=== Begin Enclosure ===

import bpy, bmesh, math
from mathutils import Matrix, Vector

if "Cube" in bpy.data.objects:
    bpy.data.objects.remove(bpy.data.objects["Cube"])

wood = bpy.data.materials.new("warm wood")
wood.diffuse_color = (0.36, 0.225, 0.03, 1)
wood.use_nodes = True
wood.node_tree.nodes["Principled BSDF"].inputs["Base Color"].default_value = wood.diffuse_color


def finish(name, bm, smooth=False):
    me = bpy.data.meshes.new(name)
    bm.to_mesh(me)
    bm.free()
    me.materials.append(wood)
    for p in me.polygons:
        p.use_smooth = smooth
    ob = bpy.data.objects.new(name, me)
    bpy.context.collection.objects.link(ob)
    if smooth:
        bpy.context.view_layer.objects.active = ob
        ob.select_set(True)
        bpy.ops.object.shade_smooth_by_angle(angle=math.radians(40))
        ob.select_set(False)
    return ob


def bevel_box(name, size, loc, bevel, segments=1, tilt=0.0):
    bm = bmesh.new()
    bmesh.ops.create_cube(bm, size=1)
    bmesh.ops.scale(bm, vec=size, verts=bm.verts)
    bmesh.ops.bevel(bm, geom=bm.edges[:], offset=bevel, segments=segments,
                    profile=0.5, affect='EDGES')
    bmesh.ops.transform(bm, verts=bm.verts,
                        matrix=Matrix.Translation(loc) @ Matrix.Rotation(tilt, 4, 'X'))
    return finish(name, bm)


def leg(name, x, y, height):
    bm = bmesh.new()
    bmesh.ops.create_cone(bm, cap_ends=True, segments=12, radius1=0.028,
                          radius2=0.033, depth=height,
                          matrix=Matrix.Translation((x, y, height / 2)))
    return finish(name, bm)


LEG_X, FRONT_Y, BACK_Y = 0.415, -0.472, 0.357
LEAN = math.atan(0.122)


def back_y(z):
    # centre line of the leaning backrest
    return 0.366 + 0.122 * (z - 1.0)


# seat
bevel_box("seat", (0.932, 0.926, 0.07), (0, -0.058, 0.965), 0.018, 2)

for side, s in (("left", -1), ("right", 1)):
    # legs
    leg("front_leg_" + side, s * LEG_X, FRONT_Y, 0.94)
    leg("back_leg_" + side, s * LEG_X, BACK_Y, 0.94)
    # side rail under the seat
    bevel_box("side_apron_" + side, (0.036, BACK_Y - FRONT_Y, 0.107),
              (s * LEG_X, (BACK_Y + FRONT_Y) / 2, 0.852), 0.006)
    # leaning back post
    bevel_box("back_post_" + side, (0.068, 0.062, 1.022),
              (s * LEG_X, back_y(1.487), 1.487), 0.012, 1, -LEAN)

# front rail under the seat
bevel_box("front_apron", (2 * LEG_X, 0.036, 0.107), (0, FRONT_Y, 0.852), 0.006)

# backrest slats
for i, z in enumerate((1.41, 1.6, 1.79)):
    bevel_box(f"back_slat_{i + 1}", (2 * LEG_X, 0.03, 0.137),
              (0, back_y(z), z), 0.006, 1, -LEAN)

=== End Enclosure ===

> What to produce
Go through the records above. Copy each line in which the string "name" appears.

> Task response
def finish(name, bm, smooth=False):
    me = bpy.data.meshes.new(name)
    ob = bpy.data.objects.new(name, me)
def bevel_box(name, size, loc, bevel, segments=1, tilt=0.0):
    return finish(name, bm)
def leg(name, x, y, height):
    return finish(name, bm)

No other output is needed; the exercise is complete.